▼▼▼

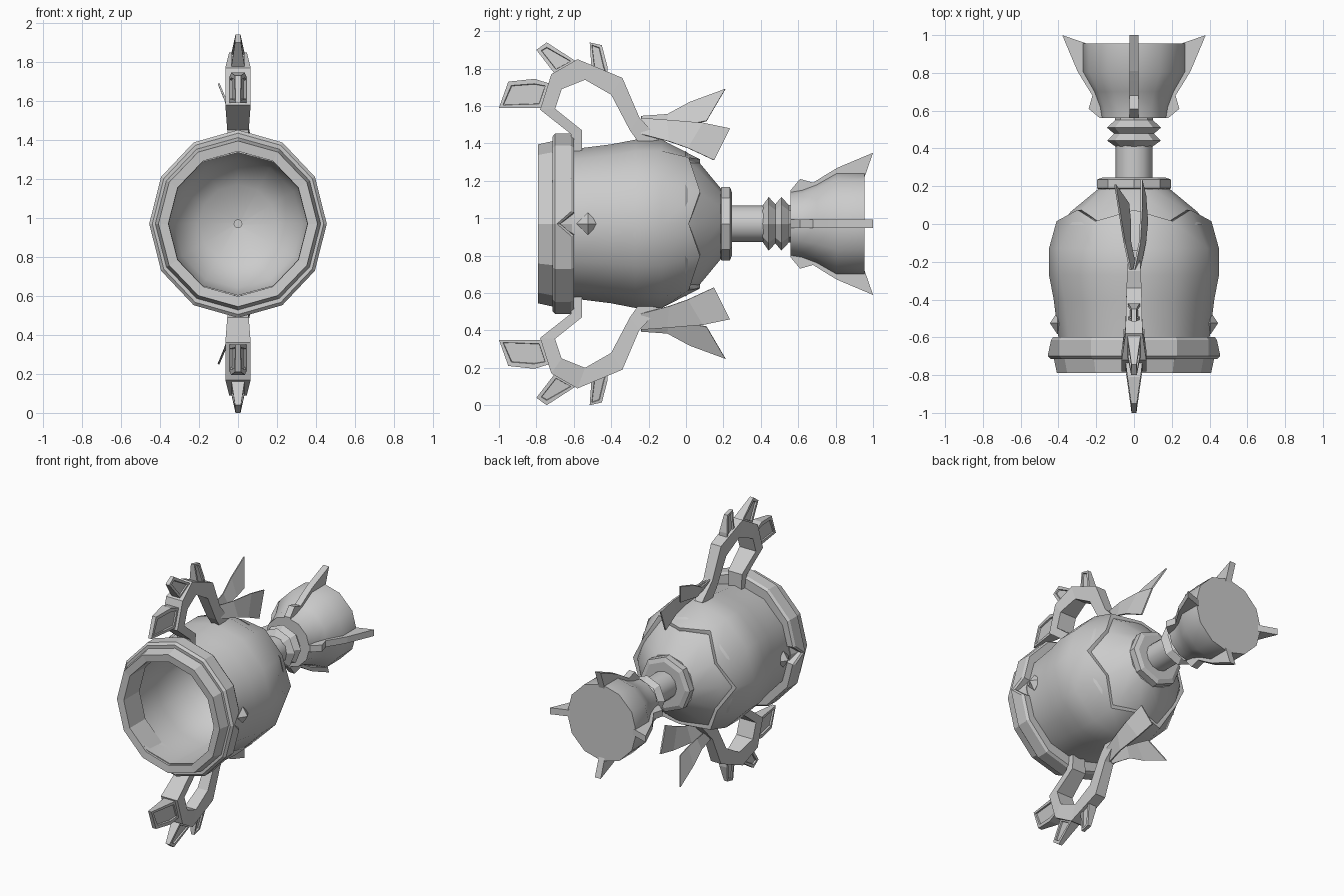
import bpy, bmesh, math
from mathutils import Vector

if "Cube" in bpy.data.objects:
    bpy.data.objects.remove(bpy.data.objects["Cube"])

AXIS = 0.97  # height of the goblet's long axis

metal = bpy.data.materials.new("grey metal")
metal.diffuse_color = (0.6, 0.6, 0.6, 1)
metal.use_nodes = True
metal.node_tree.nodes["Principled BSDF"].inputs["Base Color"].default_value = metal.diffuse_color


def finish(bm, name, smooth=None):
    bmesh.ops.recalc_face_normals(bm, faces=bm.faces)
    me = bpy.data.meshes.new(name)
    bm.to_mesh(me)
    bm.free()
    me.materials.append(metal)
    ob = bpy.data.objects.new(name, me)
    bpy.context.collection.objects.link(ob)
    if smooth:
        bpy.ops.object.select_all(action='DESELECT')
        ob.select_set(True)
        bpy.context.view_layer.objects.active = ob
        bpy.ops.object.shade_smooth_by_angle(angle=math.radians(smooth))
    return ob


def lathe(name, profile, n=12, sx=1.0, smooth=None, closed=False, extra=(), warp=None):
    """Turn (radius, y) points around the long axis; extra angles stay on the n-gon."""
    bm = bmesh.new()
    step = 360 / n
    angles = sorted([i * step for i in range(n)] + list(extra))
    rings = []
    for k, (r, y) in enumerate(profile):
        ring = []
        for a in angles:
            rr, yy = warp(k, a, r, y) if warp else (r, y)
            h = math.radians(step / 2)
            rr *= math.cos(h) / math.cos(math.radians(a % step) - h)
            t = math.radians(a)
            ring.append(bm.verts.new((rr * math.cos(t) * sx, yy, AXIS + rr * math.sin(t))))
        rings.append(ring)
    pairs = list(zip(rings, rings[1:]))
    if closed:
        pairs.append((rings[-1], rings[0]))
    m = len(angles)
    for a, b in pairs:
        for i in range(m):
            j = (i + 1) % m
            bm.faces.new((a[i], a[j], b[j], b[i]))
    if not closed:
        bm.faces.new(rings[0])
        bm.faces.new(rings[-1])
    return finish(bm, name, smooth)


def side_z(z, s):
    return AXIS + s * (z - AXIS)


def plate(name, pts, s, widths, inset=0.0):
    """Solid from a (y, z) outline with a half width per point and optional sunk sides."""
    bm = bmesh.new()
    sides = [[bm.verts.new((d * w, y, side_z(z, s))) for (y, z), w in zip(pts, widths)]
             for d in (-1, 1)]
    caps = [bm.faces.new(v) for v in sides]
    n = len(pts)
    for i in range(n):
        j = (i + 1) % n
        bm.faces.new((sides[0][i], sides[0][j], sides[1][j], sides[1][i]))
    bmesh.ops.recalc_face_normals(bm, faces=bm.faces)
    if inset:
        bmesh.ops.inset_individual(bm, faces=caps, thickness=inset)
        bmesh.ops.inset_individual(bm, faces=caps, thickness=0.003, depth=-0.01)
    return finish(bm, name)


# Bowl: jagged rear edge overlapping the base cone, hollow inside
def jagged(k, a, r, y):
    if k >= 5 and k <= 6 and round(a / 30) % 2:
        return r - 0.065, y + 0.06
    return r, y


lathe("bowl", [(0.375, -0.77), (0.40, -0.6), (0.425, -0.40), (0.45, -0.27), (0.45, -0.13),
               (0.41, 0.015), (0.385, 0.015), (0.25, 0.01), (0.02, 0.03), (0.02, -0.02),
               (0.2, -0.05), (0.33, -0.17), (0.375, -0.4), (0.365, -0.77)],
      smooth=40, closed=True, warp=jagged)
lathe("bowl_base", [(0.39, -0.005), (0.335, 0.065), (0.19, 0.185)], smooth=40)

# Mouth lip and raised band with a notch on each side
lathe("lip", [(0.372, -0.785), (0.425, -0.79), (0.445, -0.70), (0.42, -0.61), (0.37, -0.61)],
      sx=0.96, closed=True)


def notch(k, a, r, y):
    return (r, y - 0.075) if a in (0, 180) and k >= 3 else (r, y)


lathe("band", [(0.39, -0.71), (0.465, -0.715), (0.482, -0.70), (0.482, -0.615),
               (0.47, -0.598), (0.39, -0.598)],
      sx=0.945, closed=True, extra=(8, 172, 188, 352), warp=notch)

# Pointed studs on both sides
for s, label in ((1, "right"), (-1, "left")):
    bm = bmesh.new()
    tip = bm.verts.new((s * 0.445, -0.525, AXIS))
    root = bm.verts.new((s * 0.37, -0.525, AXIS))
    rim = [bm.verts.new((s * 0.405, -0.525 + y, AXIS + z))
           for y, z in ((0.06, 0), (0, 0.06), (-0.06, 0), (0, -0.06))]
    for i in range(4):
        for p in (tip, root):
            bm.faces.new((p, rim[i], rim[(i + 1) % 4]))
    finish(bm, label + "_stud")

# Collar, stem with two sharp rings, and foot
lathe("collar", [(0.17, 0.175), (0.196, 0.19), (0.196, 0.235), (0.165, 0.247)], n=8)
lathe("stem", [(0.098, 0.23), (0.098, 0.42)], n=12, smooth=40)
lathe("stem_rings", [(0.098, 0.41), (0.143, 0.442), (0.105, 0.478), (0.143, 0.51),
                     (0.10, 0.55), (0.10, 0.58)], n=8)
lathe("foot", [(0.175, 0.56), (0.185, 0.62), (0.215, 0.70), (0.275, 0.805), (0.275, 0.955)],
      n=12, smooth=35)

# Four fins around the foot
fin = [(0.56, 0.1), (0.56, 0.18), (0.61, 0.24), (0.68, 0.22), (0.76, 0.27), (0.81, 0.30),
       (1.0, 0.38), (0.955, 0.25), (0.9, 0.1)]
for q in range(4):
    t = q * math.pi / 2
    u, w = Vector((math.cos(t), 0, math.sin(t))), Vector((-math.sin(t), 0, math.cos(t)))
    bm = bmesh.new()
    ab = [[bm.verts.new(u * r + w * d + Vector((0, y, AXIS))) for y, r in fin]
          for d in (-0.023, 0.023)]
    for v in ab:
        bm.faces.new(v)
    for i in range(len(fin)):
        j = (i + 1) % len(fin)
        bm.faces.new((ab[0][i], ab[0][j], ab[1][j], ab[1][i]))
    finish(bm, "foot_fin")

# Handle: strip between outer and inner edge, (outer y, z, inner y, z, half width)
handle = [(-0.615, 1.36, -0.556, 1.36, 0.05), (-0.615, 1.45, -0.556, 1.47, 0.055),
          (-0.78, 1.58, -0.70, 1.585, 0.065), (-0.72, 1.77, -0.665, 1.69, 0.065),
          (-0.58, 1.85, -0.54, 1.74, 0.045), (-0.34, 1.75, -0.40, 1.66, 0.04),
          (-0.25, 1.54, -0.30, 1.47, 0.035), (-0.14, 1.42, -0.25, 1.40, 0.03)]
spikes = {
    "front_spike": ([(-1.0, 1.59), (-0.95, 1.73), (-0.81, 1.745), (-0.73, 1.72), (-0.77, 1.59)],
                    (0.013, 0.015, 0.035, 0.045, 0.045), 0.026),
    "middle_spike": ([(-0.80, 1.90), (-0.745, 1.94), (-0.59, 1.84), (-0.70, 1.77)],
                     (0.015, 0.013, 0.035, 0.035), 0.026),
    "rear_spike": ([(-0.515, 1.94), (-0.45, 1.925), (-0.42, 1.81), (-0.42, 1.77), (-0.505, 1.80)],
                   (0.013, 0.013, 0.03, 0.032, 0.032), 0.018)}


def ribbon(name, outline, s):
    """Thin bent sheet from (x, y, z) points, fanned around the outline's middle."""
    bm = bmesh.new()
    pts = [bm.verts.new((x, y, side_z(z, s))) for x, y, z in outline]
    # strip: alternate points across the sheet
    for i in range(0, len(pts) - 2, 2):
        bm.faces.new((pts[i], pts[i + 1], pts[i + 3], pts[i + 2]))
    ob = finish(bm, name)
    mod = ob.modifiers.new("thickness", 'SOLIDIFY')
    mod.thickness = 0.01
    mod.offset = 0


for s, label in ((1, "upper"), (-1, "lower")):
    bm = bmesh.new()
    rows = [[bm.verts.new((d * w, y, side_z(z, s))) for y, z, d in
             ((oy, oz, -1), (oy, oz, 1), (iy, iz, 1), (iy, iz, -1))]
            for oy, oz, iy, iz, w in handle]
    for a, b in zip(rows, rows[1:]):
        for i in range(4):
            j = (i + 1) % 4
            bm.faces.new((a[i], a[j], b[j], b[i]))
    bm.faces.new(rows[0])
    bm.faces.new(rows[-1])
    finish(bm, label + "_handle")
    for name, (pts, widths, inset) in spikes.items():
        plate(label + "_" + name, pts, s, widths, inset)
    # Two ribbon tails with swallow-cut ends behind each handle
    ribbon(label + "_left_ribbon",
           [(-0.02, -0.24, 1.545), (0.01, -0.24, 1.49), (-0.05, -0.10, 1.555), (-0.02, -0.09, 1.48),
            (-0.07, 0.02, 1.62), (-0.02, 0.01, 1.50), (-0.10, 0.21, 1.69), (-0.03, 0.11, 1.52)], s)
    ribbon(label + "_right_ribbon",
           [(0.0, -0.24, 1.535), (0.03, -0.24, 1.45), (0.03, -0.10, 1.525), (0.06, -0.09, 1.41),
            (0.04, 0.09, 1.51), (0.07, 0.01, 1.375), (0.04, 0.235, 1.48), (0.06, 0.15, 1.31)], s)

▲▲▲

## TASK
Check each line above for the string "finish" and copy the ones that have it.

## RESULT FOR THIS TASK
def finish(bm, name, smooth=None):
    return finish(bm, name, smooth)
    return finish(bm, name)
    finish(bm, label + "_stud")
    finish(bm, "foot_fin")
    ob = finish(bm, name)
    finish(bm, label + "_handle")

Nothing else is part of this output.